((
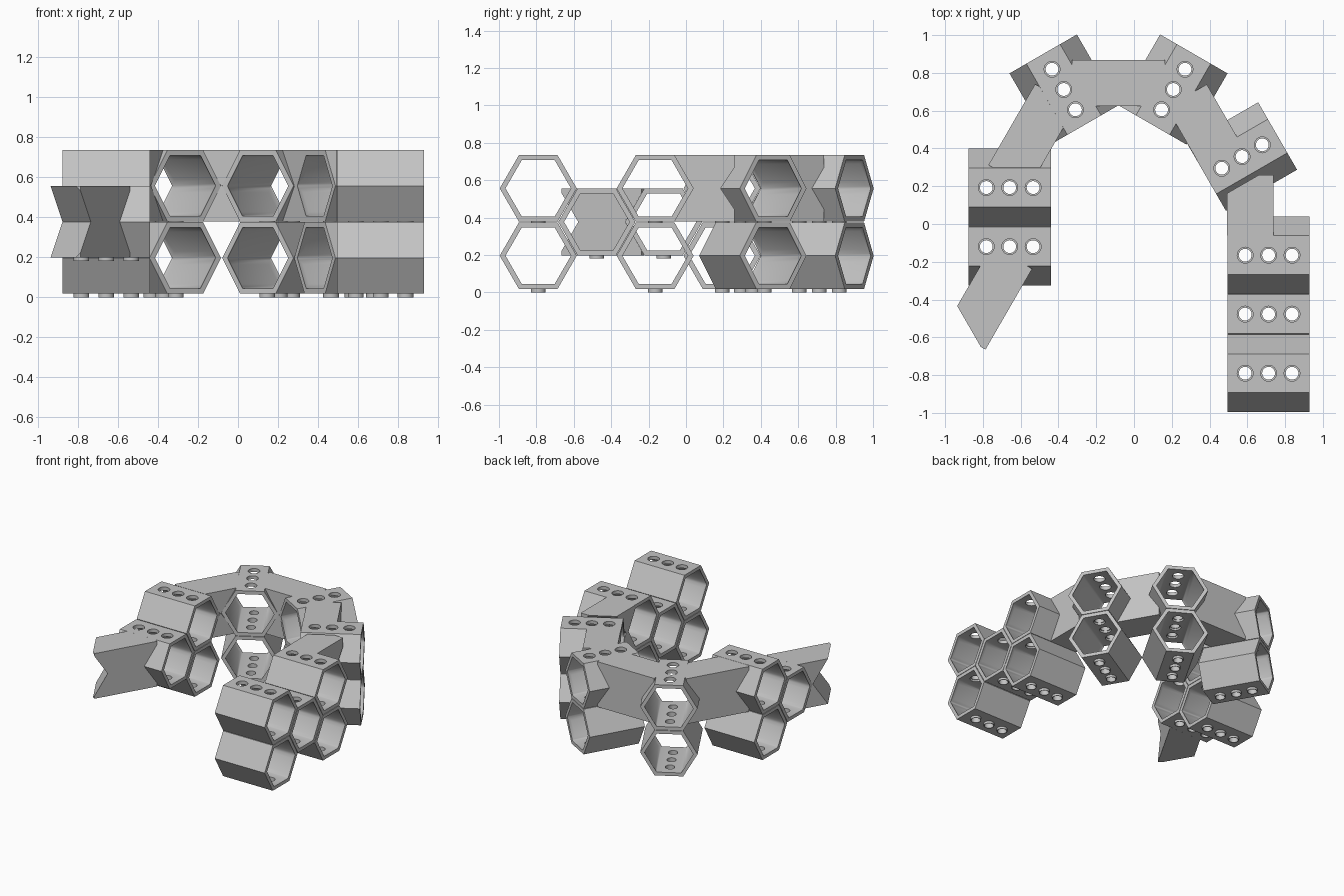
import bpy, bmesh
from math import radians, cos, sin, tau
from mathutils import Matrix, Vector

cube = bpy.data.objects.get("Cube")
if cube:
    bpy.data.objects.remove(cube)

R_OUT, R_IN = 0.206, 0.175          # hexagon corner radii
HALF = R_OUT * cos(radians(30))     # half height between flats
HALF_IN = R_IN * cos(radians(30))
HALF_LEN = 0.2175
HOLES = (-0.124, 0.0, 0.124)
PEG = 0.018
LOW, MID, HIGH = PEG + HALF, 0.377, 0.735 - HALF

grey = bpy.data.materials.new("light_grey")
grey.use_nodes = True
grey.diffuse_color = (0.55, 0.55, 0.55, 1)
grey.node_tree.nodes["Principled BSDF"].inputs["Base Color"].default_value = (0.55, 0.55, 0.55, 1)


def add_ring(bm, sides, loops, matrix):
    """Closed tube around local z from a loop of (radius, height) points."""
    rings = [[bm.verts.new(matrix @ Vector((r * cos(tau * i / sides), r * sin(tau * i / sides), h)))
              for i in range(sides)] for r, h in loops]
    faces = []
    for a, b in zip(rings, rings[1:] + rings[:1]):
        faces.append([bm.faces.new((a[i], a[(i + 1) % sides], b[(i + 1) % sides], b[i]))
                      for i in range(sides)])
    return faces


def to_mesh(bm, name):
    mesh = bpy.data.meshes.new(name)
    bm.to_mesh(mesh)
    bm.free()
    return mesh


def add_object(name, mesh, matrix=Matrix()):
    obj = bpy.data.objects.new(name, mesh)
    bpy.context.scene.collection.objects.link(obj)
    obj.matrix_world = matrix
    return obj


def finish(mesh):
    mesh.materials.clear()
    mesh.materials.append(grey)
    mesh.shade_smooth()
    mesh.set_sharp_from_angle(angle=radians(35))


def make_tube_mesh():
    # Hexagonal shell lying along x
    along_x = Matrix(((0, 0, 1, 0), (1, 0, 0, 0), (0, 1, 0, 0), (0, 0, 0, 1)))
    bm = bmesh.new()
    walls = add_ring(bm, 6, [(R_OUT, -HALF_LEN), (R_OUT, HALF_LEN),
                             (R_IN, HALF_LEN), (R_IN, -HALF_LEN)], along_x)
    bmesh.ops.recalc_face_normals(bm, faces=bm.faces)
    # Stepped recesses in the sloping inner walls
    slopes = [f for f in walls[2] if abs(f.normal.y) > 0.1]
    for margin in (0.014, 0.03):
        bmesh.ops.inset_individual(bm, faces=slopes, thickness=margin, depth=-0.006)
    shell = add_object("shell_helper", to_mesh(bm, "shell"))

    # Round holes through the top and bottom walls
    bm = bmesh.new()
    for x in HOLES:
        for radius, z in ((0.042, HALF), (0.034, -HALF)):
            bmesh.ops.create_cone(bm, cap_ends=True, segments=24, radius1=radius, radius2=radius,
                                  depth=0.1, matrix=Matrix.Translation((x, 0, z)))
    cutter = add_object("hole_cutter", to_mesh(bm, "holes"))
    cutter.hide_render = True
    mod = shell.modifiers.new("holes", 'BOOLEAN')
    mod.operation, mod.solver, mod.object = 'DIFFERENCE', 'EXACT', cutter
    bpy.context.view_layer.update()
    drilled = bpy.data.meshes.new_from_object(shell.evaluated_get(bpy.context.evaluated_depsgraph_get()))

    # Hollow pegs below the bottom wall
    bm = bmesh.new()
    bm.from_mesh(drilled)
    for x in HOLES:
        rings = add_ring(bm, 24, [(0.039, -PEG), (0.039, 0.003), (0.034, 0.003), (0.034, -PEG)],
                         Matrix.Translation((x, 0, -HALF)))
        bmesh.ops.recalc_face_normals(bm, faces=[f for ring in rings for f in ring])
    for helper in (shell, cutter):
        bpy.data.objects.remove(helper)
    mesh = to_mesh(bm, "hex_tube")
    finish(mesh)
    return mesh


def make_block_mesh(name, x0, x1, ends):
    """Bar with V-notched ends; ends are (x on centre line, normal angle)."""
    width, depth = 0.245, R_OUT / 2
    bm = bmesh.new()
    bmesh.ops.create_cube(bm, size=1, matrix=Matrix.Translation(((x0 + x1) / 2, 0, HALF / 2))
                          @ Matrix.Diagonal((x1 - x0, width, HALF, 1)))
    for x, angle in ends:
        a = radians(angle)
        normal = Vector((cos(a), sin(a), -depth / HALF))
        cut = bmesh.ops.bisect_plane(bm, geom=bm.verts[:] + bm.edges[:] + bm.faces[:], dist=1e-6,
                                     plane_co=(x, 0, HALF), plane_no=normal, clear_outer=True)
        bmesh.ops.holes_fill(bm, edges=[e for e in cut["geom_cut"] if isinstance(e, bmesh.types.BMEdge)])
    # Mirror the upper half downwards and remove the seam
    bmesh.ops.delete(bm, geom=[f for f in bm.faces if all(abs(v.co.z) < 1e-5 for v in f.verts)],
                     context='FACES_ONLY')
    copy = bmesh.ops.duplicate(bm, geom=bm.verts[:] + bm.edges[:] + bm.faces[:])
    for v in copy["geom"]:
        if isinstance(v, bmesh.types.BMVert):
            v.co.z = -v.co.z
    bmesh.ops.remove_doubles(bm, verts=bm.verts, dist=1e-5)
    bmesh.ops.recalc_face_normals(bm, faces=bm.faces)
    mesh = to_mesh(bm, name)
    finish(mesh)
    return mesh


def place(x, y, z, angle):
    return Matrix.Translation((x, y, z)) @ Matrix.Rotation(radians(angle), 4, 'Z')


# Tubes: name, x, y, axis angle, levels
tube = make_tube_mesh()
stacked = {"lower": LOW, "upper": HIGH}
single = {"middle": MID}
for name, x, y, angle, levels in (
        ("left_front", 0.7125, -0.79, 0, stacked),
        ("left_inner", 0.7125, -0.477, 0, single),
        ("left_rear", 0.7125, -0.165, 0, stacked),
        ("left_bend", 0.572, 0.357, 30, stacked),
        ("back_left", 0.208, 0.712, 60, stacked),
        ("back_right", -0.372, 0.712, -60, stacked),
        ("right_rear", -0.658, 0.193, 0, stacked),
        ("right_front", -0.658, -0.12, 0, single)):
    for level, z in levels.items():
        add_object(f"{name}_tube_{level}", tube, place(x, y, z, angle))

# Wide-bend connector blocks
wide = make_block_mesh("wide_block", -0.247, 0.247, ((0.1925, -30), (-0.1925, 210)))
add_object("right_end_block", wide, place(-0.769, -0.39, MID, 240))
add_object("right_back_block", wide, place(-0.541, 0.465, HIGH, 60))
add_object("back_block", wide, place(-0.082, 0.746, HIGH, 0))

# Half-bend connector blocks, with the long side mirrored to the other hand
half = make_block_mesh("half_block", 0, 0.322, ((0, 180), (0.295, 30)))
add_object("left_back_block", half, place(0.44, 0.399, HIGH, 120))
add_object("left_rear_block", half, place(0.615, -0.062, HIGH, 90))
))
The whole listing is to be duplicated verbatim, apart from its images.

§ Reply:
import bpy, bmesh
from math import radians, cos, sin, tau
from mathutils import Matrix, Vector

cube = bpy.data.objects.get("Cube")
if cube:
    bpy.data.objects.remove(cube)

R_OUT, R_IN = 0.206, 0.175          # hexagon corner radii
HALF = R_OUT * cos(radians(30))     # half height between flats
HALF_IN = R_IN * cos(radians(30))
HALF_LEN = 0.2175
HOLES = (-0.124, 0.0, 0.124)
PEG = 0.018
LOW, MID, HIGH = PEG + HALF, 0.377, 0.735 - HALF

grey = bpy.data.materials.new("light_grey")
grey.use_nodes = True
grey.diffuse_color = (0.55, 0.55, 0.55, 1)
grey.node_tree.nodes["Principled BSDF"].inputs["Base Color"].default_value = (0.55, 0.55, 0.55, 1)


def add_ring(bm, sides, loops, matrix):
    """Closed tube around local z from a loop of (radius, height) points."""
    rings = [[bm.verts.new(matrix @ Vector((r * cos(tau * i / sides), r * sin(tau * i / sides), h)))
              for i in range(sides)] for r, h in loops]
    faces = []
    for a, b in zip(rings, rings[1:] + rings[:1]):
        faces.append([bm.faces.new((a[i], a[(i + 1) % sides], b[(i + 1) % sides], b[i]))
                      for i in range(sides)])
    return faces


def to_mesh(bm, name):
    mesh = bpy.data.meshes.new(name)
    bm.to_mesh(mesh)
    bm.free()
    return mesh


def add_object(name, mesh, matrix=Matrix()):
    obj = bpy.data.objects.new(name, mesh)
    bpy.context.scene.collection.objects.link(obj)
    obj.matrix_world = matrix
    return obj


def finish(mesh):
    mesh.materials.clear()
    mesh.materials.append(grey)
    mesh.shade_smooth()
    mesh.set_sharp_from_angle(angle=radians(35))


def make_tube_mesh():
    # Hexagonal shell lying along x
    along_x = Matrix(((0, 0, 1, 0), (1, 0, 0, 0), (0, 1, 0, 0), (0, 0, 0, 1)))
    bm = bmesh.new()
    walls = add_ring(bm, 6, [(R_OUT, -HALF_LEN), (R_OUT, HALF_LEN),
                             (R_IN, HALF_LEN), (R_IN, -HALF_LEN)], along_x)
    bmesh.ops.recalc_face_normals(bm, faces=bm.faces)
    # Stepped recesses in the sloping inner walls
    slopes = [f for f in walls[2] if abs(f.normal.y) > 0.1]
    for margin in (0.014, 0.03):
        bmesh.ops.inset_individual(bm, faces=slopes, thickness=margin, depth=-0.006)
    shell = add_object("shell_helper", to_mesh(bm, "shell"))

    # Round holes through the top and bottom walls
    bm = bmesh.new()
    for x in HOLES:
        for radius, z in ((0.042, HALF), (0.034, -HALF)):
            bmesh.ops.create_cone(bm, cap_ends=True, segments=24, radius1=radius, radius2=radius,
                                  depth=0.1, matrix=Matrix.Translation((x, 0, z)))
    cutter = add_object("hole_cutter", to_mesh(bm, "holes"))
    cutter.hide_render = True
    mod = shell.modifiers.new("holes", 'BOOLEAN')
    mod.operation, mod.solver, mod.object = 'DIFFERENCE', 'EXACT', cutter
    bpy.context.view_layer.update()
    drilled = bpy.data.meshes.new_from_object(shell.evaluated_get(bpy.context.evaluated_depsgraph_get()))

    # Hollow pegs below the bottom wall
    bm = bmesh.new()
    bm.from_mesh(drilled)
    for x in HOLES:
        rings = add_ring(bm, 24, [(0.039, -PEG), (0.039, 0.003), (0.034, 0.003), (0.034, -PEG)],
                         Matrix.Translation((x, 0, -HALF)))
        bmesh.ops.recalc_face_normals(bm, faces=[f for ring in rings for f in ring])
    for helper in (shell, cutter):
        bpy.data.objects.remove(helper)
    mesh = to_mesh(bm, "hex_tube")
    finish(mesh)
    return mesh


def make_block_mesh(name, x0, x1, ends):
    """Bar with V-notched ends; ends are (x on centre line, normal angle)."""
    width, depth = 0.245, R_OUT / 2
    bm = bmesh.new()
    bmesh.ops.create_cube(bm, size=1, matrix=Matrix.Translation(((x0 + x1) / 2, 0, HALF / 2))
                          @ Matrix.Diagonal((x1 - x0, width, HALF, 1)))
    for x, angle in ends:
        a = radians(angle)
        normal = Vector((cos(a), sin(a), -depth / HALF))
        cut = bmesh.ops.bisect_plane(bm, geom=bm.verts[:] + bm.edges[:] + bm.faces[:], dist=1e-6,
                                     plane_co=(x, 0, HALF), plane_no=normal, clear_outer=True)
        bmesh.ops.holes_fill(bm, edges=[e for e in cut["geom_cut"] if isinstance(e, bmesh.types.BMEdge)])
    # Mirror the upper half downwards and remove the seam
    bmesh.ops.delete(bm, geom=[f for f in bm.faces if all(abs(v.co.z) < 1e-5 for v in f.verts)],
                     context='FACES_ONLY')
    copy = bmesh.ops.duplicate(bm, geom=bm.verts[:] + bm.edges[:] + bm.faces[:])
    for v in copy["geom"]:
        if isinstance(v, bmesh.types.BMVert):
            v.co.z = -v.co.z
    bmesh.ops.remove_doubles(bm, verts=bm.verts, dist=1e-5)
    bmesh.ops.recalc_face_normals(bm, faces=bm.faces)
    mesh = to_mesh(bm, name)
    finish(mesh)
    return mesh


def place(x, y, z, angle):
    return Matrix.Translation((x, y, z)) @ Matrix.Rotation(radians(angle), 4, 'Z')


# Tubes: name, x, y, axis angle, levels
tube = make_tube_mesh()
stacked = {"lower": LOW, "upper": HIGH}
single = {"middle": MID}
for name, x, y, angle, levels in (
        ("left_front", 0.7125, -0.79, 0, stacked),
        ("left_inner", 0.7125, -0.477, 0, single),
        ("left_rear", 0.7125, -0.165, 0, stacked),
        ("left_bend", 0.572, 0.357, 30, stacked),
        ("back_left", 0.208, 0.712, 60, stacked),
        ("back_right", -0.372, 0.712, -60, stacked),
        ("right_rear", -0.658, 0.193, 0, stacked),
        ("right_front", -0.658, -0.12, 0, single)):
    for level, z in levels.items():
        add_object(f"{name}_tube_{level}", tube, place(x, y, z, angle))

# Wide-bend connector blocks
wide = make_block_mesh("wide_block", -0.247, 0.247, ((0.1925, -30), (-0.1925, 210)))
add_object("right_end_block", wide, place(-0.769, -0.39, MID, 240))
add_object("right_back_block", wide, place(-0.541, 0.465, HIGH, 60))
add_object("back_block", wide, place(-0.082, 0.746, HIGH, 0))

# Half-bend connector blocks, with the long side mirrored to the other hand
half = make_block_mesh("half_block", 0, 0.322, ((0, 180), (0.295, 30)))
add_object("left_back_block", half, place(0.44, 0.399, HIGH, 120))
add_object("left_rear_block", half, place(0.615, -0.062, HIGH, 90))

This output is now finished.